There is no doubt COVID-19 has shaken up many businesses. There will be new market opportunities as services and products are reimagined and new needs emerge from communities.
“There is no doubt COVID-19 has shaken up many businesses. There will be new market opportunities as services and products are reimagined and new needs emerge from communities.”
Businesses need to rethink their revenue profile and position themselves for the long term.
For example, the adoption curve of e-wallets has seen a steep growth. During this period, e-wallet vendors have encouraged online food traders and customers to go cashless through incentives such as cashback and free delivery. Local F&B businesses and SMEs need to think of ways to cater to online customers and refine their online targeted campaigns.
We can also see the rise of social enterprises business models where profits and purpose are combined in practice. It considers how social impact is generated, which drives all business decisions. This is becoming increasingly critical to maintaining reputation, to attracting, retaining and engaging critical workers, and to cultivating loyalty among customers. Profitability is then the enabler for social impact. Hence, when rethinking business models, businesses should also consider social impact, especially in today’s human, economic and social COVID-19 crisis.
The transition to working from home or remotely, is a crucial step to ensure the business continues to operate
Accelerating Adoption of Digital Solutions
The future of work, defined by the use of automation and technology, was always coming. COVID-19 has hastened the pace across all sectors.

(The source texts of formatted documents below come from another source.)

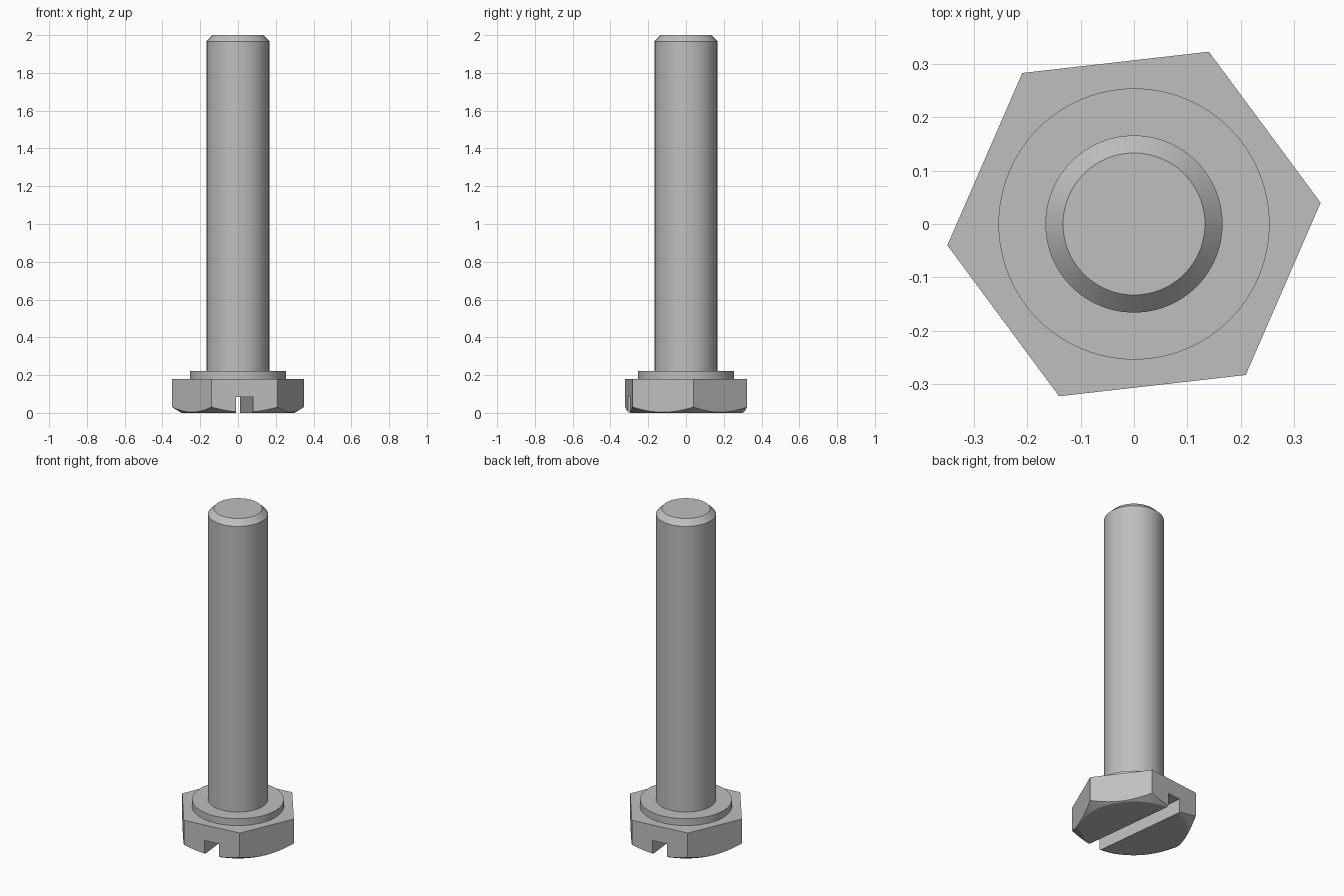
import bpy, bmesh, math
from mathutils import Matrix

if "Cube" in bpy.data.objects:
    bpy.data.objects.remove(bpy.data.objects["Cube"], do_unlink=True)

TURN = math.radians(6.5)      # twist of the hexagon and its slot
HEAD_TOP, COLLAR_TOP, TOP = 0.18, 0.222, 2.0
SHAFT_R, COLLAR_R, HEX_R = 0.166, 0.254, 0.352

steel = bpy.data.materials.new("steel grey")
steel.use_nodes = True
GREY = (0.52, 0.52, 0.52, 1)
steel.diffuse_color = GREY
steel.node_tree.nodes["Principled BSDF"].inputs["Base Color"].default_value = GREY


def finish(name, bm):
    bmesh.ops.recalc_face_normals(bm, faces=bm.faces)
    mesh = bpy.data.meshes.new(name)
    bm.to_mesh(mesh)
    bm.free()
    mesh.materials.append(steel)
    obj = bpy.data.objects.new(name, mesh)
    bpy.context.collection.objects.link(obj)
    return obj


def lathe(name, profile, steps=96):
    """Revolve (radius, height) points around z."""
    bm = bmesh.new()
    verts = [bm.verts.new((r, 0, z)) for r, z in profile]
    edges = [bm.edges.new(pair) for pair in zip(verts, verts[1:])]
    bmesh.ops.spin(bm, geom=verts + edges, cent=(0, 0, 0), axis=(0, 0, 1),
                   angle=math.tau, steps=steps, use_duplicate=False)
    bmesh.ops.remove_doubles(bm, verts=bm.verts, dist=1e-5)
    return finish(name, bm)


def select_only(obj):
    bpy.ops.object.select_all(action='DESELECT')
    obj.select_set(True)
    bpy.context.view_layer.objects.active = obj


def cut(obj, cutter, operation):
    cutter.hide_render = True
    mod = obj.modifiers.new("cut", 'BOOLEAN')
    mod.operation, mod.object, mod.solver = operation, cutter, 'EXACT'
    select_only(obj)
    bpy.ops.object.modifier_apply(modifier=mod.name)
    bpy.data.objects.remove(cutter, do_unlink=True)


# Shaft with chamfered tip
shaft = lathe("shaft", [(SHAFT_R, COLLAR_TOP), (SHAFT_R, TOP - 0.033),
                        (SHAFT_R - 0.033, TOP), (0, TOP)])

# Round collar between head and shaft
collar = lathe("collar", [(COLLAR_R, HEAD_TOP), (COLLAR_R, COLLAR_TOP),
                          (SHAFT_R, COLLAR_TOP)])

# Hexagonal head
bm = bmesh.new()
bmesh.ops.create_cone(bm, cap_ends=True, segments=6, radius1=HEX_R,
                      radius2=HEX_R, depth=HEAD_TOP)
# align one corner with the x axis, then twist
corner = max(bm.verts, key=lambda v: v.co.x).co
align = TURN - math.atan2(corner.y, corner.x)
bmesh.ops.transform(bm, verts=bm.verts, matrix=Matrix.Translation((0, 0, HEAD_TOP / 2))
                    @ Matrix.Rotation(align, 4, 'Z'))
head = finish("hex_head", bm)

# Conical chamfer around the underside of the head
FLAT_R, FAR_R = 0.298, 0.6
cone = lathe("chamfer_cutter", [(0, 0), (FLAT_R, 0),
             (FAR_R, (FAR_R - FLAT_R) * math.tan(math.radians(30))),
             (FAR_R, 0.5), (0, 0.5)])
cut(head, cone, 'INTERSECT')

# Screwdriver slot across the underside
bm = bmesh.new()
bmesh.ops.create_cube(bm, size=1, matrix=Matrix.Rotation(TURN, 4, 'Z')
                      @ Matrix.Diagonal((0.09, 1, 0.17, 1)))
cut(head, finish("slot_cutter", bm), 'DIFFERENCE')

for part in (shaft, collar, head):
    select_only(part)
    bpy.ops.object.shade_smooth_by_angle(angle=math.radians(20))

A main change in lock-down measures resulted in businesses shifting to remote working for most employees. Many local businesses and SMEs were not prepared for this. They faced a lack of infrastructure and systems to support such a shift, such as availability of laptops, cloud-based solutions to remotely access files and setting up of tele-conferencing facilities.
Hence, local businesses and SMEs need to start to think about business continuity planning to be more resilient. As lock-down measures are being lifted, remote working seems to be widely encouraged to reduce social contact.
Based on a study conducted by SME Corp in 2017, SMEs tend to rely on manual processes and tasks. The usage of back-end cloud-based business processes among the SMEs in Malaysia, such as Enterprise Resource Planning (ERP), Electronic Payroll Systems and Customer Relationship Management (CRM) is still very low. Manual processes will not remain sustainable for the future and especially during this pandemic.
More automation is also required to support the minimisation of human contact. For example, on the manufacturing floor, workers will need to practice social distancing. Hence, machines need to be more automated to support production. Also, in the healthcare sector, when the system is overwhelmed, robots will be required to serve isolated COVID-19 patients in hospitals and quarantine centres to support frontline healthcare workers.
“Resiliency – the ability to absorb a shock, and to come out of it better than the competition – will be the key to survival and long-term prosperity.”
Taking this time to make lateral changes is a good way to leverage this extraordinary situation to better prepare for the future. Digital adoption will not only enable businesses to cope during this period, but also emerge more resilient for the future. Digital adoption will increase productivity gains.
Resilience is Vital
COVID-19 has affected every element of business, from the robustness of supply chains, to the stability of the financial markets, the availability of the labour force and the rapidly waning customer demand. In the face of these challenges, resilience is a vital necessity. Businesses that reinvent themselves to make the most of better insight and foresight, will disproportionately succeed.
Jeanne Kuah is the founder and principal of a data analytics and strategy development consulting firm. Her passion is to create a smarter tomorrow.